Bob Hope, by most standards less gifted than Kaye, created a character who can get laughs because of the appropriateness of the way he reacts to the problems he faces; we know he's a coward and a braggart, and when he displays these characteristics, it's both funny and appropriate to the story: character and schtick fused into one. But Kaye is always bouncing from one character to another, sometimes literally, since he frequently played two roles or one guy who takes on multiple personalities (as in The Court Jester). It's hard to know whether his schtick is appropriate to his character, because we don't fully know what his character is; when he's not playing another comedian's character (mostly Cantor), he's the hero's nightclub-entertainer brother, or he's a womanizing Frenchman. And so his routines, brilliant though some of them are, distract from the movie, because they're not an opportunity to escape into a different persona: they're yet another switch by a guy who keeps switching personalities, and whose basic persona is never quite defined. When Daffy Duck does a Danny Kaye routine in the cartoon Book Revue (available on the new DVD set), mimicking Kaye's rapid swings from Russian-accented sentimentality to wild scat routines, it's in many ways funnier than the real thing -- not only because Mel Blanc can do this kind of thing almost as well as Kaye did, but because we know who Daffy is; he is a well-defined character (or was before his mid-'50s identity crisis), and in him we see a familiar character going wild, rather than, as with Kaye, a talented performer going wild to distract us from the central unanswered question: who is this guy?

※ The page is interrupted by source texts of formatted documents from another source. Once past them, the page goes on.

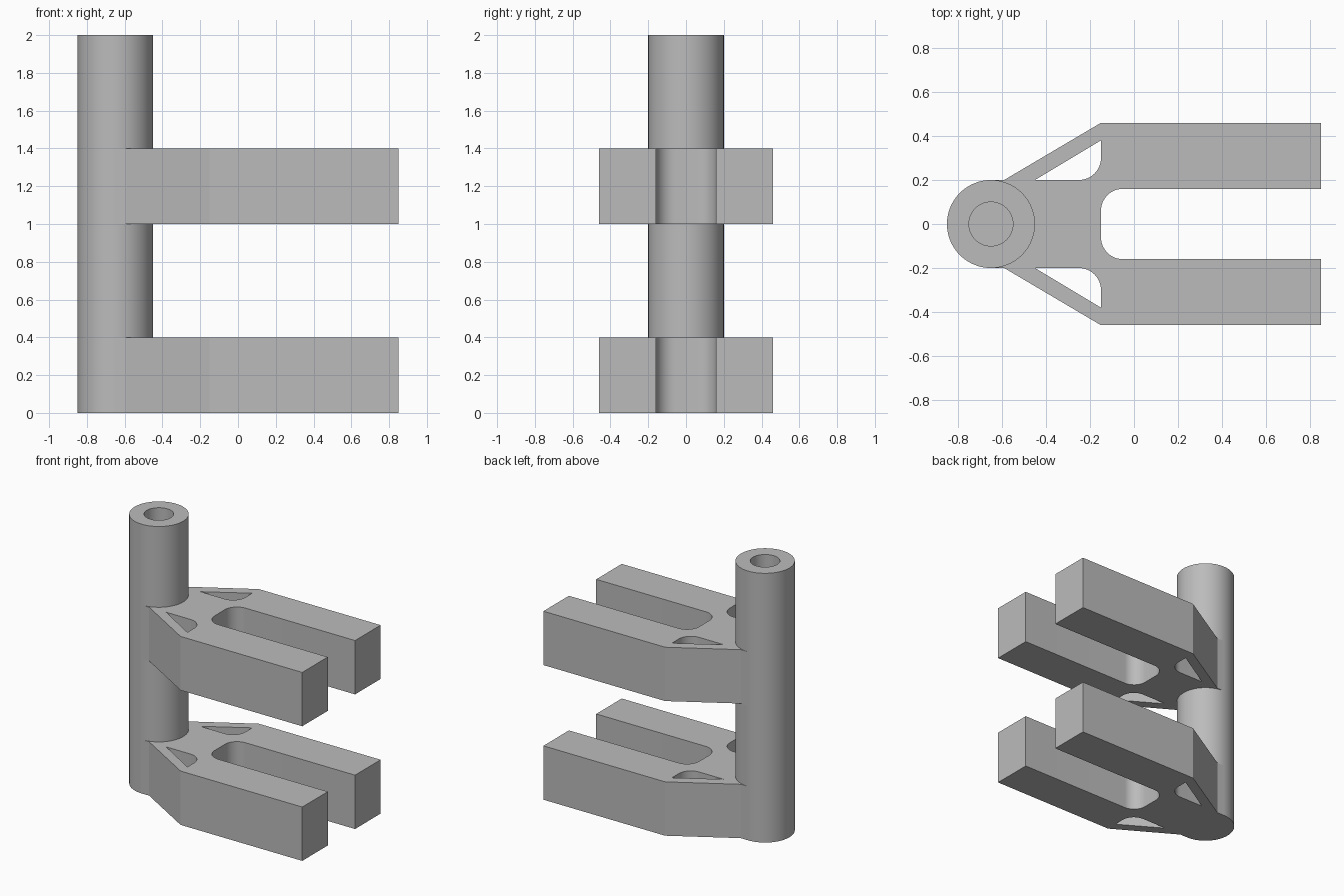
import bpy, bmesh
from math import cos, sin, radians
from mathutils import Vector

cube = bpy.data.objects.get("Cube")
if cube:
    bpy.data.objects.remove(cube, do_unlink=True)

grey = bpy.data.materials.new("plain grey")
grey.use_nodes = True
colour = (0.5, 0.5, 0.5, 1)
grey.diffuse_color = colour
grey.node_tree.nodes["Principled BSDF"].inputs["Base Color"].default_value = colour

TUBE_X, TUBE_R, BORE_R, HEIGHT = -0.65, 0.2, 0.1, 2.0
SEGMENTS = 64
ARM_HEIGHT = 0.4


def arc(cx, cy, r, start, end, steps):
    """Points on an arc, angles in degrees."""
    angles = [radians(start + (end - start) * i / steps) for i in range(steps + 1)]
    return [(cx + r * cos(a), cy + r * sin(a)) for a in angles]


def mirror(points):
    return [(x, -y) for x, y in reversed(points)]


def finish(bm, name):
    bmesh.ops.remove_doubles(bm, verts=bm.verts, dist=1e-5)
    bmesh.ops.recalc_face_normals(bm, faces=bm.faces)
    mesh = bpy.data.meshes.new(name)
    bm.to_mesh(mesh)
    bm.free()
    mesh.materials.append(grey)
    obj = bpy.data.objects.new(name, mesh)
    bpy.context.collection.objects.link(obj)
    bpy.ops.object.select_all(action='DESELECT')
    obj.select_set(True)
    bpy.context.view_layer.objects.active = obj
    bpy.ops.object.shade_smooth_by_angle(angle=radians(25))
    return obj


# Upright post with a blind bore, turned from a half profile
bm = bmesh.new()
floor = 0.2
profile = [(0, 0), (TUBE_R, 0), (TUBE_R, HEIGHT), (BORE_R, HEIGHT), (BORE_R, floor), (0, floor)]
verts = [bm.verts.new((TUBE_X + r, 0, z)) for r, z in profile]
edges = [bm.edges.new(pair) for pair in zip(verts, verts[1:])]
bmesh.ops.spin(bm, geom=verts + edges, cent=(TUBE_X, 0, 0), axis=(0, 0, 1),
               angle=radians(360), steps=SEGMENTS)
finish(bm, "upright_post")

# Fork plan: back half of the outline, its mirror, and the post seat
back = [(TUBE_X, TUBE_R), (-0.59, 0.2), (-0.15, 0.46), (0.85, 0.46), (0.85, 0.16)]
back += arc(-0.05, 0.06, 0.1, 90, 180, 12)
seat = arc(TUBE_X, 0, TUBE_R, -90, 90, SEGMENTS // 2)[1:-1]
outline = back + mirror(back) + seat

# Triangular window with one rounded corner
window = [(-0.45, 0.2), (-0.15, 0.38)] + arc(-0.25, 0.3, 0.1, 0, -90, 12)


def fork(name, base):
    bm = bmesh.new()
    for loop in (outline, window, mirror(window)):
        ring = [bm.verts.new((x, y, base)) for x, y in loop]
        for a, b in zip(ring, ring[1:] + ring[:1]):
            bm.edges.new((a, b))
    bmesh.ops.triangle_fill(bm, edges=bm.edges[:], use_beauty=True, normal=(0, 0, 1))
    bmesh.ops.dissolve_limit(bm, angle_limit=0.01, verts=[], edges=bm.edges[:])
    solid = bmesh.ops.extrude_face_region(bm, geom=bm.faces[:], use_keep_orig=True)
    top = [v for v in solid["geom"] if isinstance(v, bmesh.types.BMVert)]
    bmesh.ops.translate(bm, verts=top, vec=Vector((0, 0, ARM_HEIGHT)))
    return finish(bm, name)


fork("lower_fork", 0.0)
fork("upper_fork", 1.0)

Kaye clearly had some problems with sticking to a character. This was mocked early in his career when he appeared on Jack Benny's radio show; Kaye has been selected to play the lead in The Jack Benny Story (upsetting Jack, who thought that was his part), and when asked to play the young Jack Benny, Kaye goes through a series of silly accents depending on where the scene takes place:

(Thinking it takes place in Russia)
"Papa, can I have fifty roubles for to buying a wiolin?"

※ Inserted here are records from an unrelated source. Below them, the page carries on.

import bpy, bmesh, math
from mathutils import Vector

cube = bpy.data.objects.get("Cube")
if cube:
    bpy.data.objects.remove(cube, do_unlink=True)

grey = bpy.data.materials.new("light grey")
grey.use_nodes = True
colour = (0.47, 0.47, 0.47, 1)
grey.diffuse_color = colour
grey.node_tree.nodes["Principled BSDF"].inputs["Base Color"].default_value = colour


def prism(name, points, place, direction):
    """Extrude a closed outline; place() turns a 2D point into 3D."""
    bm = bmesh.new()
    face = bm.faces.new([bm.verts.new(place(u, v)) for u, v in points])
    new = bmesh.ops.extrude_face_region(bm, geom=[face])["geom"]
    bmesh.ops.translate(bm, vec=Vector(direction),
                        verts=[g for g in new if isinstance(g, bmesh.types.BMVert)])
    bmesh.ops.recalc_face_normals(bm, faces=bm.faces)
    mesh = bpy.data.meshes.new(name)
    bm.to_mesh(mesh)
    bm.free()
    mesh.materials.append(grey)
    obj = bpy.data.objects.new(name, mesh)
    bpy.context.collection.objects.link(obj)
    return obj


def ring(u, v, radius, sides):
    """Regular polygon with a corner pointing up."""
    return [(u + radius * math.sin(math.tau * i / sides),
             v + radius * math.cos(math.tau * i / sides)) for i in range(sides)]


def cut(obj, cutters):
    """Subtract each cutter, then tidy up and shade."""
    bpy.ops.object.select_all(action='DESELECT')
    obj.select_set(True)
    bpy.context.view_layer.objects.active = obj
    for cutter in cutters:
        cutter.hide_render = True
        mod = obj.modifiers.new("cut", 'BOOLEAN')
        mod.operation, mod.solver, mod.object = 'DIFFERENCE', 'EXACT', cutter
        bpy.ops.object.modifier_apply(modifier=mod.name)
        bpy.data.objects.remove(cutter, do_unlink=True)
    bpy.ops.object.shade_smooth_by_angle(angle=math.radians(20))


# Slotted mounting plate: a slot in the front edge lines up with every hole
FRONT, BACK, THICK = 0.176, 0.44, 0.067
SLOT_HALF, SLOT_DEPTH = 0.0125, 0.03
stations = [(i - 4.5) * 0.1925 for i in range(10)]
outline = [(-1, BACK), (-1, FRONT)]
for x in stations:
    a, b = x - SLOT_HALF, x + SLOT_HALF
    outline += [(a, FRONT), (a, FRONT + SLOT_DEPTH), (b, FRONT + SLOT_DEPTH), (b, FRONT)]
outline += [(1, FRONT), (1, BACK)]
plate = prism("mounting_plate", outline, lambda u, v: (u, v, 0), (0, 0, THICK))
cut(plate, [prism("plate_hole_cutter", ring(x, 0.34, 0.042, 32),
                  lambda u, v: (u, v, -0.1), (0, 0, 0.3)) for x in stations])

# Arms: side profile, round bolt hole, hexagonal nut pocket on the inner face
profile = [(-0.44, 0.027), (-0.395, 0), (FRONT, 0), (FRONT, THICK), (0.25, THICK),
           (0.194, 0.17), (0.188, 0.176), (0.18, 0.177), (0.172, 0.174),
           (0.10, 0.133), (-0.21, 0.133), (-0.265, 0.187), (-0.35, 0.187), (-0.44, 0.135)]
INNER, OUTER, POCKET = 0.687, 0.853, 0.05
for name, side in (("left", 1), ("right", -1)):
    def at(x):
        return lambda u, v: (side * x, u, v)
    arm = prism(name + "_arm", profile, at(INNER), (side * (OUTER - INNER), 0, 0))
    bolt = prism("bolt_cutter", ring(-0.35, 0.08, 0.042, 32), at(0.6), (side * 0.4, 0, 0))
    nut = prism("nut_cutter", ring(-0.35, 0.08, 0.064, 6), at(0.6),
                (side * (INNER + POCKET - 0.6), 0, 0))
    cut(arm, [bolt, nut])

(Told that it actually takes place in Illinois
"Hey, pop, can I but the bite on yer fer fifty frogskins t' buy a fiddle?"

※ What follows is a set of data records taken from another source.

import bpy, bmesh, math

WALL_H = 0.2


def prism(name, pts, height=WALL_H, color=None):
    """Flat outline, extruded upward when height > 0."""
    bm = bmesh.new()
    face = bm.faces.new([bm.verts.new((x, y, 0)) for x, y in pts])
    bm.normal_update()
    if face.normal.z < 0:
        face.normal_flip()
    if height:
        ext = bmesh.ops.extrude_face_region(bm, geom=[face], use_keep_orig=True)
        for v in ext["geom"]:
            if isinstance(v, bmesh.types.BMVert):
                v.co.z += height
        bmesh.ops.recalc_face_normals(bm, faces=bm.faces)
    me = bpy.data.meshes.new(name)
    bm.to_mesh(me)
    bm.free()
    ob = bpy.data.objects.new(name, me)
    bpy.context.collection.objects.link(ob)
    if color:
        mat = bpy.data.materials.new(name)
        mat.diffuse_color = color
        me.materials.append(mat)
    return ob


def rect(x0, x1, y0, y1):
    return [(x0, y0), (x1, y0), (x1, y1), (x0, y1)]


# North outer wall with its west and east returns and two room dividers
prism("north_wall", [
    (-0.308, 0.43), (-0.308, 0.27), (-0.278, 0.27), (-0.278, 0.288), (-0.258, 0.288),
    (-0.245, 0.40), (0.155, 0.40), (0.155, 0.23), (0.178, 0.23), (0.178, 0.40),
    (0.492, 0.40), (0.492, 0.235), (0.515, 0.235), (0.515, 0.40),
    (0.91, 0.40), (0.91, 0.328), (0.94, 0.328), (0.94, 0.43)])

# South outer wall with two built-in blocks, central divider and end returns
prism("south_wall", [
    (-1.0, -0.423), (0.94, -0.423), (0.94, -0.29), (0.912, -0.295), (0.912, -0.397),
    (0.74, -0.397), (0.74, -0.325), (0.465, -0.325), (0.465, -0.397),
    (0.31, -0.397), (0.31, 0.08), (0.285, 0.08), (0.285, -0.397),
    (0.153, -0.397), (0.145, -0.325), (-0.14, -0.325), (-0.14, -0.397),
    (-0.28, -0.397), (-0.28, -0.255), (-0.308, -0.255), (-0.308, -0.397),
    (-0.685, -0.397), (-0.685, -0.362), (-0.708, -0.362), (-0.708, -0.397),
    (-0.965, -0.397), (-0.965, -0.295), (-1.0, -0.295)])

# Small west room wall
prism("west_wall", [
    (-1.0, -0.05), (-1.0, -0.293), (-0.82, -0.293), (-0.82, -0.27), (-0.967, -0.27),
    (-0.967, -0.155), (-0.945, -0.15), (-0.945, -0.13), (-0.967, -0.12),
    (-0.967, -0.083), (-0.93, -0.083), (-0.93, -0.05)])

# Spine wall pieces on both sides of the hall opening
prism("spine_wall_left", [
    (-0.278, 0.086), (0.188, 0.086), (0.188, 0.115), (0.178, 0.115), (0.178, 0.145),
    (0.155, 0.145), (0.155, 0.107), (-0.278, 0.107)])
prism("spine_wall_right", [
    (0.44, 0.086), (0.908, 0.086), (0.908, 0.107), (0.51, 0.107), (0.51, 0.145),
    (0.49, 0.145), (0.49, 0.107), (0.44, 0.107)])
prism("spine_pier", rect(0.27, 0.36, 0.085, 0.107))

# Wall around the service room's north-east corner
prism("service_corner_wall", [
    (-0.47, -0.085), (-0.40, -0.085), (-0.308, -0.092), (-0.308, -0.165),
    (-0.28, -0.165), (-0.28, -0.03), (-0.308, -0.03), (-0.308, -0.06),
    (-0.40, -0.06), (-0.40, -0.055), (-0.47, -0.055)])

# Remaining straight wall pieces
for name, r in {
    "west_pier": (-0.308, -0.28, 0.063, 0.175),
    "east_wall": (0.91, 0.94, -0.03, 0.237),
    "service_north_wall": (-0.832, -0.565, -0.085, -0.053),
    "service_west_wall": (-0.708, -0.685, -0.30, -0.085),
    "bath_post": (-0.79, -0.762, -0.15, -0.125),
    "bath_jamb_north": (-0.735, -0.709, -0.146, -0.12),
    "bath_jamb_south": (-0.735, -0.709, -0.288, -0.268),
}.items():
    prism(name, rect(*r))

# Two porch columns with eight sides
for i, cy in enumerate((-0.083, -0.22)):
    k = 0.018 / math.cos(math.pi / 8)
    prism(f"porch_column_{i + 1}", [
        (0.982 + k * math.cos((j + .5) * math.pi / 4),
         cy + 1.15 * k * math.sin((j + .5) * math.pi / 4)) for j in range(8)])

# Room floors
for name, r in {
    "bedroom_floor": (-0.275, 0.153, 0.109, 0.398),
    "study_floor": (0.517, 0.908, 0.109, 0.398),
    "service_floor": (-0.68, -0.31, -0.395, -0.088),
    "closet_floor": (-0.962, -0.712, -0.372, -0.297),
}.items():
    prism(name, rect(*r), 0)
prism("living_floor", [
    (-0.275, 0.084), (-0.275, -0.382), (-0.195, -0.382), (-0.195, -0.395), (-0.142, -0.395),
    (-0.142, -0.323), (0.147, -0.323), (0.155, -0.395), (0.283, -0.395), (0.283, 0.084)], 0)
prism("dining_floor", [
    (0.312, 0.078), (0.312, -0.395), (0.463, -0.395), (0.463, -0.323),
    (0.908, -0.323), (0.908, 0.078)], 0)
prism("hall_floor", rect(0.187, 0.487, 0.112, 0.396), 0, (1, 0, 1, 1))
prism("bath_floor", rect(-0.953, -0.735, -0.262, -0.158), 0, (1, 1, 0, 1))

This portrayal of Kaye -- as an incredibly talented guy who can't give up schtick long enough to play a character -- was definitively proven toward the end of his career, when he played Noah on Broadway in Richard Rodgers' Two By Two; he started out playing it more or less straight, but as time went on (and particularly after he suffered a fracture that forced him to play much of the run in a wheelchair) he started turning the whole thing into an excuse for him to ad-lib, try to throw the other actors off, and, one night, scream obscenities at the actor playing one of his sons.

Kaye's best movie is The Court Jester, though it doesn't come all that much closer to solving the problem of "Who is Danny Kaye?" What makes it work, apart from the excellent script and supporting cast, is that the film is basically a genre spoof -- the ancestor of Blazing Saddles and Airplane, though in '50s-style good taste -- and therefore there's not much need for a rounded character in the main part; all that's needed is someone like Robert Hays in Airplane!, a guy who can do jokes and be, generically, the Lead Character. It's odd that a comedy performer as distinctive as Danny Kaye should wind up as a generic comic lead, or a last-minute replacement for another performer (Kaye replaced Donald O'Connor in White Christmas, which is why most of his songs are about dancing). One wonders what kind of movies he'd have made if he'd just stood still long enough to develop a real character for himself. But then, Sam Goldwyn might not have stood for that.


Anonymous said...

Danny Kai-t én is szerettem. Jó komikus volt, több filmjét láttam.

Anonymous said...

Nem jól írtam a nevét: Daany Kaye. OK.

Anonymous said...

Talán most sem jól írtam: Danny Kaye. Na most jól sikerült, ennyivel tartozom neki.